NEUR 300-01

Directed Research

  • Days: MWF
  • Meeting Time: 10:50 am-11:50 am
  • Room: OLRI 371
  • Instructor: Manor, Wiertelak

Notes: Students are involved and guided in conducting research within specific content areas approved by the supervising faculty. Research may be conducted individually or in small groups depending on the content area. Research groups meet regularly for presentation of background material, discussions of common readings, and reports on project status. Directed research is typically taken in the junior year and is open only to declared majors. Students will be assigned to sections by the supervising faculty. (4 credits)

NEUR 484-01

Intro Artificial Intelligence

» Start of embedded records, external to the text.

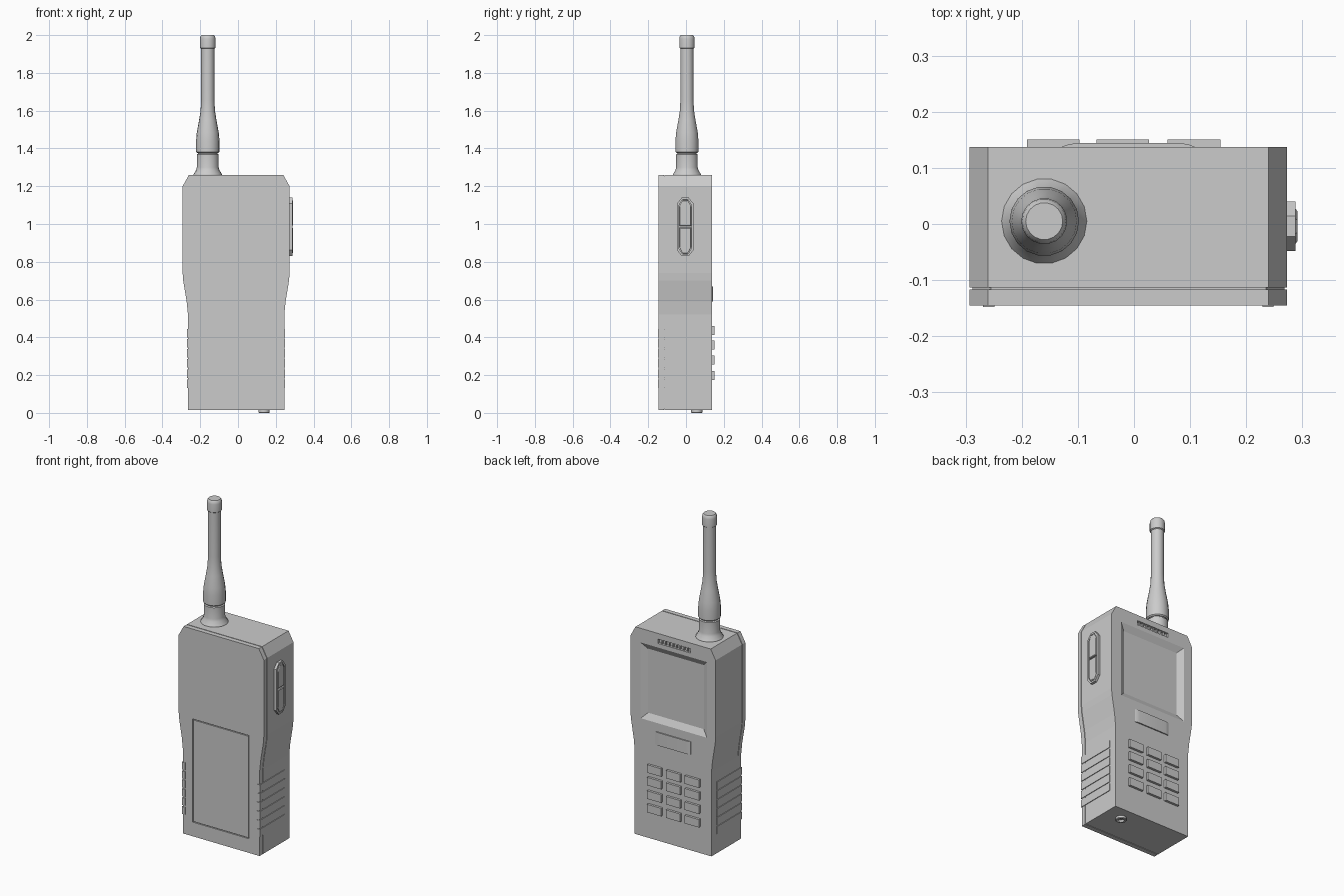
import bpy, bmesh, math
from mathutils import Vector

if "Cube" in bpy.data.objects:
    bpy.data.objects.remove(bpy.data.objects["Cube"])

CX = -0.01  # body centre line


def make(name, verts, faces, smooth=False):
    me = bpy.data.meshes.new(name)
    me.from_pydata([tuple(v) for v in verts], [], faces)
    bm = bmesh.new()
    bm.from_mesh(me)
    bmesh.ops.recalc_face_normals(bm, faces=bm.faces)
    bm.to_mesh(me)
    bm.free()
    ob = bpy.data.objects.new(name, me)
    bpy.context.collection.objects.link(ob)
    if smooth:
        select(ob)
        bpy.ops.object.shade_smooth_by_angle(angle=math.radians(30))
    return ob


def select(ob):
    bpy.ops.object.select_all(action='DESELECT')
    ob.select_set(True)
    bpy.context.view_layer.objects.active = ob


def loft(name, rings, smooth=False):
    """Skin a list of equal-length closed rings and cap both ends."""
    n = len(rings[0])
    faces = [list(range(n)), list(range((len(rings) - 1) * n, len(rings) * n))]
    for r in range(len(rings) - 1):
        for i in range(n):
            j = (i + 1) % n
            faces.append([r * n + i, r * n + j, (r + 1) * n + j, (r + 1) * n + i])
    return make(name, [v for ring in rings for v in ring], faces, smooth)


def rect(x0, x1, z0, z1, y, inset=0.0):
    i = inset
    return [(x0 + i, y, z0 + i), (x1 - i, y, z0 + i), (x1 - i, y, z1 - i), (x0 + i, y, z1 - i)]


def box(name, x0, x1, y0, y1, z0, z1):
    return loft(name, [rect(x0, x1, z0, z1, y0), rect(x0, x1, z0, z1, y1)])


def lathe(name, cx, cy, profile, sides):
    rings = [[(cx + r * math.cos(math.tau * i / sides), cy + r * math.sin(math.tau * i / sides), z)
              for i in range(sides)] for r, z in profile]
    return loft(name, rings, True)


def cut(target, cutter):
    mod = target.modifiers.new("cut", 'BOOLEAN')
    mod.operation = 'DIFFERENCE'
    mod.object = cutter
    select(target)
    bpy.ops.object.modifier_apply(modifier=mod.name)
    bpy.data.objects.remove(cutter)


# Body shells: mirrored side profile (half width, z)
HALF = [(0.255, 0.015), (0.255, 0.52), (0.262, 0.59), (0.28, 0.70), (0.283, 0.74),
        (0.283, 1.20), (0.25, 1.26)]


def body_ring(y, d=0.0):
    right = [(CX + w - d, y, min(max(z, 0.015 + d), 1.26 - d)) for w, z in HALF]
    left = [(CX - w + d, y, min(max(z, 0.015 + d), 1.26 - d)) for w, z in reversed(HALF)]
    return right + left


back_cover = loft("back_cover", [body_ring(-0.145), body_ring(-0.117)])
loft("seam_core", [body_ring(-0.119, 0.005), body_ring(-0.111, 0.005)])
main_shell = loft("main_shell", [body_ring(-0.113), body_ring(0.137)])

# Screen recess with sloping rim
sx0, sx1, sz0, sz1 = -0.235, 0.205, 0.72, 1.175
cut(main_shell, loft("screen_cutter", [rect(sx0, sx1, sz0, sz1, 0.117, 0.035),
                                       rect(sx0, sx1, sz0, sz1, 0.137),
                                       rect(sx0, sx1, sz0, sz1, 0.16)]))

# Earpiece slot with slats
cut(main_shell, box("slot_cutter", -0.125, 0.09, 0.122, 0.16, 1.200, 1.226))
for i in range(8):
    x = -0.102 + i * 0.0242
    box("earpiece_slat", x - 0.003, x + 0.003, 0.118, 0.132, 1.199, 1.227)

# Battery panel lying in a thin groove
px0, px1, pz0, pz1 = -0.2, 0.175, 0.10, 0.72
cut(back_cover, box("panel_cutter", px0, px1, -0.2, -0.138, pz0, pz1))
box("battery_panel", px0 + 0.005, px1 - 0.005, -0.145, -0.136, pz0 + 0.005, pz1 - 0.005)

# Navigation bar, bevelled at both ends
loft("navigation_bar", [[(-0.13, 0.135, z), (-0.128, 0.138, z), (-0.115, 0.1425, z), (-0.10, 0.144, z),
                         (0.08, 0.144, z), (0.095, 0.1425, z), (0.108, 0.138, z), (0.11, 0.135, z)]
                        for z in (0.59, 0.668)], True)

# Keypad
for kx in (-0.144, -0.02, 0.107):
    for kz in (0.198, 0.279, 0.36, 0.436):
        loft("key", [rect(kx - 0.047, kx + 0.047, kz - 0.024, kz + 0.024, 0.13),
                     rect(kx - 0.047, kx + 0.047, kz - 0.024, kz + 0.024, 0.151)])

# Grip ribs wrapping slightly onto the cover
for s in (-1, 1):
    for i in range(6):
        z = 0.132 + i * 0.0535
        a, b = sorted((CX + s * 0.239, CX + s * 0.259))
        box("grip_rib", a, b, -0.148, 0.09, z, z + 0.045)


# Side rocker: hexagonal bezel with two buttons
def hexagon(x, d):
    w, zt, zb = 0.044 - d, 1.14 - d, 0.83 + d
    t = 0.018 - d * 0.4
    return [(x, y - 0.004, z) for y, z in ((-t, zb), (t, zb), (w, zb + 0.032), (w, zt - 0.032),
                                           (t, zt), (-t, zt), (-w, zt - 0.032), (-w, zb + 0.032))]


bezel = loft("side_bezel", [hexagon(0.265, 0), hexagon(0.288, 0)])
cut(bezel, loft("bezel_cutter", [hexagon(0.279, 0.01), hexagon(0.30, 0.01)]))
for s in (-1, 1):
    rings = []
    for x, d in ((0.275, 0.013), (0.288, 0.013), (0.291, 0.017)):
        w, t, z1, z0 = 0.044 - d, 0.018 - d * 0.4, 0.155 - d, d - 0.009
        rings.append([(x, y - 0.004, 0.985 + s * z) for y, z in
                      ((-w, z0), (w, z0), (w, z1 - 0.032), (t, z1), (-t, z1), (-w, z1 - 0.032))])
    loft("side_button", rings)

# Antenna
lathe("antenna_base", -0.16, 0.005,
      [(0.076, 1.255), (0.076, 1.262), (0.062, 1.285), (0.058, 1.30), (0.058, 1.368), (0.052, 1.372),
       (0.052, 1.38)], 18)
lathe("antenna_whip", -0.16, 0.005,
      [(0.056, 1.376), (0.062, 1.382), (0.062, 1.44), (0.058, 1.485), (0.046, 1.55), (0.038, 1.60),
       (0.035, 1.66), (0.035, 1.935)], 18)
lathe("antenna_cap", -0.16, 0.005,
      [(0.035, 1.928), (0.041, 1.932), (0.041, 1.98), (0.039, 1.992), (0.033, 2.0)], 18)

# Socket ring under the body
ring = lathe("bottom_socket", 0.138, 0.057, [(0.03, 0.02), (0.03, 0.003), (0.027, 0.0)], 18)
cut(ring, lathe("socket_cutter", 0.138, 0.057, [(0.016, -0.02), (0.016, 0.013)], 18))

  • Days: MWF
  • Meeting Time: 03:30 pm-04:30 pm
  • Room: OLRI 241
  • Instructor: Susan Fox

Notes: *Signature of Instructor required for all, to ensure a balance of COMP and NEUR Majors; Cross-listed with COMP 484-01; first day attendance required; ACTC students may register on April 29th with permission of instructor*

An introduction to the basic principles and techniques of artificial intelligence. Topics will include specific AI techniques, a range of application areas, and connections between AI and other areas of study (i.e., philosophy, psychology). Techniques may include heuristic search, automated reasoning, machine learning, deliberative planning and behavior-based agent control. Application areas include robotics, games, knowledge representation, logic, perception, and natural language processing. Offered even-numbered fall semesters. (4 credits) Cross-listed as Computer Science 484.

NEUR 488-01

Senior Seminar

  • Days: WF
  • Meeting Time: 02:20 pm-03:20 pm
  • Room: OLRI 205
  • Instructor: Eric Wiertelak

Notes: *2 credit course*

This two-semester seminar provides an integrative view of neuroscience through study and discussion of current works arising from major sub-areas of the field. The seminar will generally follow a three-week cycle throughout the year. In the first week, students will read and discuss papers by an outside researcher from a discipline related to the program. In the second week, students will attend a talk given by that researcher. In the third week, students will critically discuss the research presented and consider how that work relates to work in other areas of neuroscience as well as their particular area of emphasis. Students will be expected to present to the group the research they themselves did in the research experience component of the major. Open to seniors; students must register for the course in both the fall and spring semesters. Course offered on S/N grading only. (2 credits each semester)